(Stored dataset items)
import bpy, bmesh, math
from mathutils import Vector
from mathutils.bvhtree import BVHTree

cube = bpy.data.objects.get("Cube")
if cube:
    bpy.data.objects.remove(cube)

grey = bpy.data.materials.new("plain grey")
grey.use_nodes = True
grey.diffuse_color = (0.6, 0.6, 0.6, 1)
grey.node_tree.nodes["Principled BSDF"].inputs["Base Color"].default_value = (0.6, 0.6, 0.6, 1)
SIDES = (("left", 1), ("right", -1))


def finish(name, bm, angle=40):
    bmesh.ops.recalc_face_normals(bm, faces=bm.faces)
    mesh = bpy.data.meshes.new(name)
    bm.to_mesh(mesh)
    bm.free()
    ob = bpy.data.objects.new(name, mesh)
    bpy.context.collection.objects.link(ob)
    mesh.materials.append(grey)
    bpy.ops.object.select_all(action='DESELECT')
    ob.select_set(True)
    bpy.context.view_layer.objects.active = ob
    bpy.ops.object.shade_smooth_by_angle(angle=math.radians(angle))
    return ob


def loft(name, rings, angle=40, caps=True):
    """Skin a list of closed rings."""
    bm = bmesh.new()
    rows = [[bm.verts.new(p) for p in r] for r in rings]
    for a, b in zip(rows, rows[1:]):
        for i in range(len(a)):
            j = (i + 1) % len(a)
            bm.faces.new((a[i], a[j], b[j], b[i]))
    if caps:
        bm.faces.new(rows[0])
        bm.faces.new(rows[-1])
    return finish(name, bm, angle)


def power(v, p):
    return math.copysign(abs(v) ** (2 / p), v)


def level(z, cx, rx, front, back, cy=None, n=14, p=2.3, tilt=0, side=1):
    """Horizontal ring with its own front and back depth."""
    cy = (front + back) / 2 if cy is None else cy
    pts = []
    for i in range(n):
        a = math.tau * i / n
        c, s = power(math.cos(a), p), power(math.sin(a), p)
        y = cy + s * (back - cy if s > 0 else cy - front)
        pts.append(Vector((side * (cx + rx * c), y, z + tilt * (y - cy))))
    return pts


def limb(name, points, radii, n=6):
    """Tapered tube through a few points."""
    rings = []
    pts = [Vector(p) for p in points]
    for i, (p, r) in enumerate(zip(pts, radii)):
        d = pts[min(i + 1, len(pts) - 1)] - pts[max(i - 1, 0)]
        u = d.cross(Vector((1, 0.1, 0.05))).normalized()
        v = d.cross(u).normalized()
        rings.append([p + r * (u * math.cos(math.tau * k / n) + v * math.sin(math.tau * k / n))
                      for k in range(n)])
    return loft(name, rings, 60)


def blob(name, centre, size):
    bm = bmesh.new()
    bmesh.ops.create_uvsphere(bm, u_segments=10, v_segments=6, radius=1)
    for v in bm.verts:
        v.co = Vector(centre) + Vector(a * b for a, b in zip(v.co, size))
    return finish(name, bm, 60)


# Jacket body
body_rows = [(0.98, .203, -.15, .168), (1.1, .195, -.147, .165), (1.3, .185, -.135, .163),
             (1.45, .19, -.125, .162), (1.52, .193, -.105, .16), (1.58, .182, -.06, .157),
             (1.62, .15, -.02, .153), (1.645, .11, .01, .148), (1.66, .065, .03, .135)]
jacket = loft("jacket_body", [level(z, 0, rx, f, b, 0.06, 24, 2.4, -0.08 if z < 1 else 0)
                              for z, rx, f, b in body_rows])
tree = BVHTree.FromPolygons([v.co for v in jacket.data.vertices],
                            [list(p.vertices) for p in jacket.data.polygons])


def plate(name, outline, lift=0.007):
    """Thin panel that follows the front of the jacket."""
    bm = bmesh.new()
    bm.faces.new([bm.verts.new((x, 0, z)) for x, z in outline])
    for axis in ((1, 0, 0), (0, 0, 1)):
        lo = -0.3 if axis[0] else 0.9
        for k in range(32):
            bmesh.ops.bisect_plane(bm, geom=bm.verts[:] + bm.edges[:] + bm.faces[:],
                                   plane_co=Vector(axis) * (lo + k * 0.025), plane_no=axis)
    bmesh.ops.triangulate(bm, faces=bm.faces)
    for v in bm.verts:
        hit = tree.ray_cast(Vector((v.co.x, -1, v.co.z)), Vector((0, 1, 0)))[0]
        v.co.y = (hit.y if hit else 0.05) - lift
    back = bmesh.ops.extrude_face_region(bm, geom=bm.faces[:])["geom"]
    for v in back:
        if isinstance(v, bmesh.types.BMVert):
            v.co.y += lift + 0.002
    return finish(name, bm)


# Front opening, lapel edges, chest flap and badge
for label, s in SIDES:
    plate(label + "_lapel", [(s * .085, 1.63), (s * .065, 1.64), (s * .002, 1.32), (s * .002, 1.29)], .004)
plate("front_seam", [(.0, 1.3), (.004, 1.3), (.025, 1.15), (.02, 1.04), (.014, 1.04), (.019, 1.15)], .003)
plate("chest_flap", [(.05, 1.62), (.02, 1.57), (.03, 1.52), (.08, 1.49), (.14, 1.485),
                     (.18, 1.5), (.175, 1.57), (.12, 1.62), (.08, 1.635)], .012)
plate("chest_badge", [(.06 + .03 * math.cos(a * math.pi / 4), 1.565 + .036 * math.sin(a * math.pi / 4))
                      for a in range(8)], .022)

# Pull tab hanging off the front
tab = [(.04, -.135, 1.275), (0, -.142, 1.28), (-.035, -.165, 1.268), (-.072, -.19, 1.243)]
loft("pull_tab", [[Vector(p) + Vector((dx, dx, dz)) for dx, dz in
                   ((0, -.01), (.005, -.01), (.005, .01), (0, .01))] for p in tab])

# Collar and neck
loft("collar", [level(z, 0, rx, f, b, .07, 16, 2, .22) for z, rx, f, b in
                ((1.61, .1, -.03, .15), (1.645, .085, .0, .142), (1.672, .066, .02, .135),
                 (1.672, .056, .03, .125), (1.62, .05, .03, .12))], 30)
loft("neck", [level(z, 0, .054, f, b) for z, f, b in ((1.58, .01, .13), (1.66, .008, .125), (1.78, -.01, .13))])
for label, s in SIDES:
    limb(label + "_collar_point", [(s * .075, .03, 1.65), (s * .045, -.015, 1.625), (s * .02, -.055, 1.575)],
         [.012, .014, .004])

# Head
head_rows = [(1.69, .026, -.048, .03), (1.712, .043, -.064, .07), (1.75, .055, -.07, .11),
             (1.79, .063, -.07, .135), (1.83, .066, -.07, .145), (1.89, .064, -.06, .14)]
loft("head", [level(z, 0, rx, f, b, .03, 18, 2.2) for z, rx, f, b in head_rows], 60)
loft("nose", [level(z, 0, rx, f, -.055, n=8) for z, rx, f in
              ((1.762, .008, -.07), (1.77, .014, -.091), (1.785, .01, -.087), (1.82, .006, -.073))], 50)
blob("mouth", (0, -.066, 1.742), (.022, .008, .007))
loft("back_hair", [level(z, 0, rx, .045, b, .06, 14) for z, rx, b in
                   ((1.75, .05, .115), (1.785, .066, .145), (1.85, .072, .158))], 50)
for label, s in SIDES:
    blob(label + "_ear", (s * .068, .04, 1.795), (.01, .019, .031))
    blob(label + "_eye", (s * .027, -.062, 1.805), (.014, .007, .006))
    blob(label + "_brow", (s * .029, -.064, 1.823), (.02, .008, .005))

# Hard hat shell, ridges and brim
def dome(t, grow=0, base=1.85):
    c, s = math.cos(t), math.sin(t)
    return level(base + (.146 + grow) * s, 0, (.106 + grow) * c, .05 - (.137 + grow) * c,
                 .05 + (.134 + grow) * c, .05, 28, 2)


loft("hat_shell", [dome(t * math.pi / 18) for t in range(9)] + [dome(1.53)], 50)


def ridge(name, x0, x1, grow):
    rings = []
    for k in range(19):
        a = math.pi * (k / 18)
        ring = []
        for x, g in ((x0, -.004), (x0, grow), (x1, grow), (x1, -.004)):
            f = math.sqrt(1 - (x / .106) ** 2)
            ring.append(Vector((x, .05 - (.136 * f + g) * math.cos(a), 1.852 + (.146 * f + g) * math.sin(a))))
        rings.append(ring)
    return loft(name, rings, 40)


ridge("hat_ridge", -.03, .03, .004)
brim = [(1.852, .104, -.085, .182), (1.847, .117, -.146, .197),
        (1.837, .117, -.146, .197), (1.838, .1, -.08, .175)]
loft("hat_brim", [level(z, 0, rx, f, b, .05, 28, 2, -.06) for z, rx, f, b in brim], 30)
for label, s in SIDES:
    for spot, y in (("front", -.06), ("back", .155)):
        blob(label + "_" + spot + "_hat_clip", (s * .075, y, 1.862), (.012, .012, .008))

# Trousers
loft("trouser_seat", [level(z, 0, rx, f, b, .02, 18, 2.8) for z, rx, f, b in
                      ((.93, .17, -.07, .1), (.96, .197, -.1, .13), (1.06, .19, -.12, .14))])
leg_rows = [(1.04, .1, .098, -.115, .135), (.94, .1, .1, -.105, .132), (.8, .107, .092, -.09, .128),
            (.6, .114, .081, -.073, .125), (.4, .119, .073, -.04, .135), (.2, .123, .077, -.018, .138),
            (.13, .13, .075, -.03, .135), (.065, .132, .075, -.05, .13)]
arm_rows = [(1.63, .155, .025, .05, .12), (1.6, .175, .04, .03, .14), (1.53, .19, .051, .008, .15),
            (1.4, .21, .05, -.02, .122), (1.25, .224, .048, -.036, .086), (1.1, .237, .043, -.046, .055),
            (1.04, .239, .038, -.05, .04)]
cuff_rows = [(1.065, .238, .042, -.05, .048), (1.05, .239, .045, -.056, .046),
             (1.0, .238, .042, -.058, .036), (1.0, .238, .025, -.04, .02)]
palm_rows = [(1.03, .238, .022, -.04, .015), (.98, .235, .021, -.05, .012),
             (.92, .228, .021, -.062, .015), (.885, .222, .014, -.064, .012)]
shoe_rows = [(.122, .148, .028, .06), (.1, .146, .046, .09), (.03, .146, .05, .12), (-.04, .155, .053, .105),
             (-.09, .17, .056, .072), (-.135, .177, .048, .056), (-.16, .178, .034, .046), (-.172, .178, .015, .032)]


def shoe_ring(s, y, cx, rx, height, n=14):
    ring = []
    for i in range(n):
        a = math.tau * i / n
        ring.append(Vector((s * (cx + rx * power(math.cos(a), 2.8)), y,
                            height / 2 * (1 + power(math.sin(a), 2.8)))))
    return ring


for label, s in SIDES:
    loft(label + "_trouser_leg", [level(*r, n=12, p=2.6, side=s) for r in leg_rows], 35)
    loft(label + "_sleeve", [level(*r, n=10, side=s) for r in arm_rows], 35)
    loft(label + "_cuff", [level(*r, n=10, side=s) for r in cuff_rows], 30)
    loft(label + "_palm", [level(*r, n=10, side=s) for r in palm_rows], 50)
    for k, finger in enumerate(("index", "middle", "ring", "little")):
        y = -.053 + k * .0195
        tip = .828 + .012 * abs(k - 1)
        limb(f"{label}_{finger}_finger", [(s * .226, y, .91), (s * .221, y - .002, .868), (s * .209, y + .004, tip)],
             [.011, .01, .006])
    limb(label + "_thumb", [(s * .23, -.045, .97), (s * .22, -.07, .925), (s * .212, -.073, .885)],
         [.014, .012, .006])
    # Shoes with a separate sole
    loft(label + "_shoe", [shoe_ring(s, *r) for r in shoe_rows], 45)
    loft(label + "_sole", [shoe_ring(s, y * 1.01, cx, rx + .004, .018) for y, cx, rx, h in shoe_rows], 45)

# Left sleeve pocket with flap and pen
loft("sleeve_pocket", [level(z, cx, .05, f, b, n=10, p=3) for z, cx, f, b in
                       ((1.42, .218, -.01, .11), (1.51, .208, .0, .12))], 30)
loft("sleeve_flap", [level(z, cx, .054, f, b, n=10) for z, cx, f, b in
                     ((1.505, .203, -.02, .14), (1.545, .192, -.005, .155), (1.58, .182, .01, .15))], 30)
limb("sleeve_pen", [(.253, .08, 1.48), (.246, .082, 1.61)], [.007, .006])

Work to complete: Copy out the range of lines above starting at the line with "(1.0, .238, .042, -.058, .036), (1.0, .238, .025, -.04, .02)]" and ending at the line with "tip = .828 + .012 * abs(k - 1)", exactly and including both.

Answer to the exercise:
             (1.0, .238, .042, -.058, .036), (1.0, .238, .025, -.04, .02)]
palm_rows = [(1.03, .238, .022, -.04, .015), (.98, .235, .021, -.05, .012),
             (.92, .228, .021, -.062, .015), (.885, .222, .014, -.064, .012)]
shoe_rows = [(.122, .148, .028, .06), (.1, .146, .046, .09), (.03, .146, .05, .12), (-.04, .155, .053, .105),
             (-.09, .17, .056, .072), (-.135, .177, .048, .056), (-.16, .178, .034, .046), (-.172, .178, .015, .032)]


def shoe_ring(s, y, cx, rx, height, n=14):
    ring = []
    for i in range(n):
        a = math.tau * i / n
        ring.append(Vector((s * (cx + rx * power(math.cos(a), 2.8)), y,
                            height / 2 * (1 + power(math.sin(a), 2.8)))))
    return ring


for label, s in SIDES:
    loft(label + "_trouser_leg", [level(*r, n=12, p=2.6, side=s) for r in leg_rows], 35)
    loft(label + "_sleeve", [level(*r, n=10, side=s) for r in arm_rows], 35)
    loft(label + "_cuff", [level(*r, n=10, side=s) for r in cuff_rows], 30)
    loft(label + "_palm", [level(*r, n=10, side=s) for r in palm_rows], 50)
    for k, finger in enumerate(("index", "middle", "ring", "little")):
        y = -.053 + k * .0195
        tip = .828 + .012 * abs(k - 1)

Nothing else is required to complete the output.